Five federal agencies, attorneys general from 16 different states and a number of municipalities in California and New York have signed on to the sweep. Colorado attorney general John W. Suthers released a statement announcing recent cases prosecuted by his office and encouraged anyone who believes they have been victimized to contact his office. "Immigration-assistance fraud," Suthers stated, " is a serious problem that affects Colorado residents who are trying to become citizens or obtain work visas the proper way."
In addition to enforcement, the initiative includes outreach and education efforts. Public service announcements on the radio and in print are designed to bolster other efforts to get information to these communities on licensed immigration authorities.

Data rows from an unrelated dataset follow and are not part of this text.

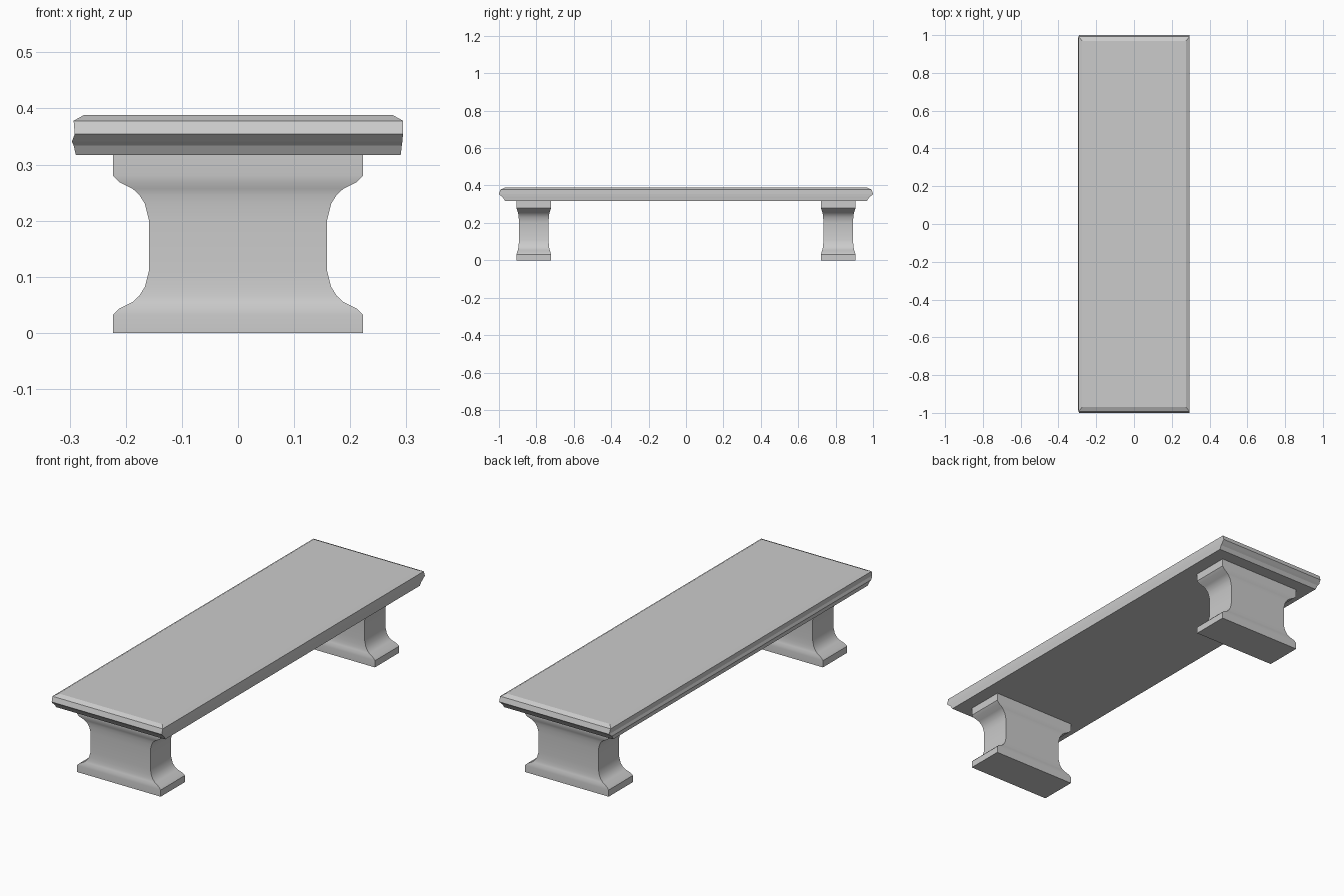
import bpy, bmesh, math

if "Cube" in bpy.data.objects:
    bpy.data.objects.remove(bpy.data.objects["Cube"])


def loft(name, rings, y_centre=0.0, smooth=False):
    """Stack rectangular rings (z, x_min, x_max, half_depth) into a closed solid."""
    bm = bmesh.new()
    loops = []
    for z, x0, x1, hy in rings:
        corners = ((x0, -hy), (x1, -hy), (x1, hy), (x0, hy))
        loops.append([bm.verts.new((x, y_centre + y, z)) for x, y in corners])
    for a, b in zip(loops, loops[1:]):
        for i in range(4):
            j = (i + 1) % 4
            bm.faces.new((a[i], a[j], b[j], b[i]))
    bm.faces.new(loops[0][::-1])
    bm.faces.new(loops[-1])
    bmesh.ops.recalc_face_normals(bm, faces=bm.faces)
    mesh = bpy.data.meshes.new(name)
    bm.to_mesh(mesh)
    bm.free()
    obj = bpy.data.objects.new(name, mesh)
    bpy.context.collection.objects.link(obj)
    if smooth:
        bpy.ops.object.select_all(action='DESELECT')
        obj.select_set(True)
        bpy.context.view_layer.objects.active = obj
        bpy.ops.object.shade_smooth_by_angle(angle=math.radians(32))
    return obj


# Seat slab: moulded on both ends and the left edge, nearly plain on the right
loft("seat_slab", [
    (0.317, -0.289, 0.290, 0.967),
    (0.334, -0.293, 0.292, 0.978),
    (0.341, -0.296, 0.293, 0.986),
    (0.354, -0.291, 0.294, 1.000),
    (0.378, -0.293, 0.294, 0.992),
    (0.388, -0.275, 0.276, 0.970),
])

# Waisted legs: lower half profile (z, half width), mirrored upward
LEG_TOP, WIDE = 0.317, 0.223
half = [(0.0, WIDE), (0.032, WIDE), (0.043, 0.212), (0.055, 0.188),
        (0.066, 0.176), (0.082, 0.166), (0.110, 0.159)]
profile = half + [(LEG_TOP - 0.005 - z if z else LEG_TOP, w) for z, w in reversed(half)]
leg_rings = [(z, -w, w, 0.092 - (WIDE - w) * 0.2) for z, w in profile]
for name, y in (("front_leg", -0.814), ("back_leg", 0.814)):
    loft(name, leg_rings, y, smooth=True)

"These laws are only are as good as the community has an understanding of (them)" says Pramila Jayapal, Executive Director of OneAmerica, one of the largest immigrant rights organizations in the country.
OneAmerica is based in Washington state and helped with the passage of a bill recently signed into law by Governor Chris Gregoire that forbids providing legal advice about immigration without a license. "I think it will be a positive step for the state," Jayapal explaining that her organization is in constant contact with folks who have already been taken by 'notarios'. "We see people when they've already gone to consult one these so-called professionals and many times they've spent anywhere between five and fifty-thousand dollars on assistance...what's worse, sometimes what happens is they've gotten such bad advice, they've already missed the important dates and face deportation. They've already exhausted all appeals or missed deadlines, so there is no solution, they get put into deportation proceedings. It's heartbreaking."
Jayapal says while she believes the federal governments new central database for complaints could be a tool for prosecutors, a sustained educational campaign is also critical. "Once you get to a certain place, there are no more options."
Alicia Acuña is a Fox News correspondent, based out of the Denver bureau.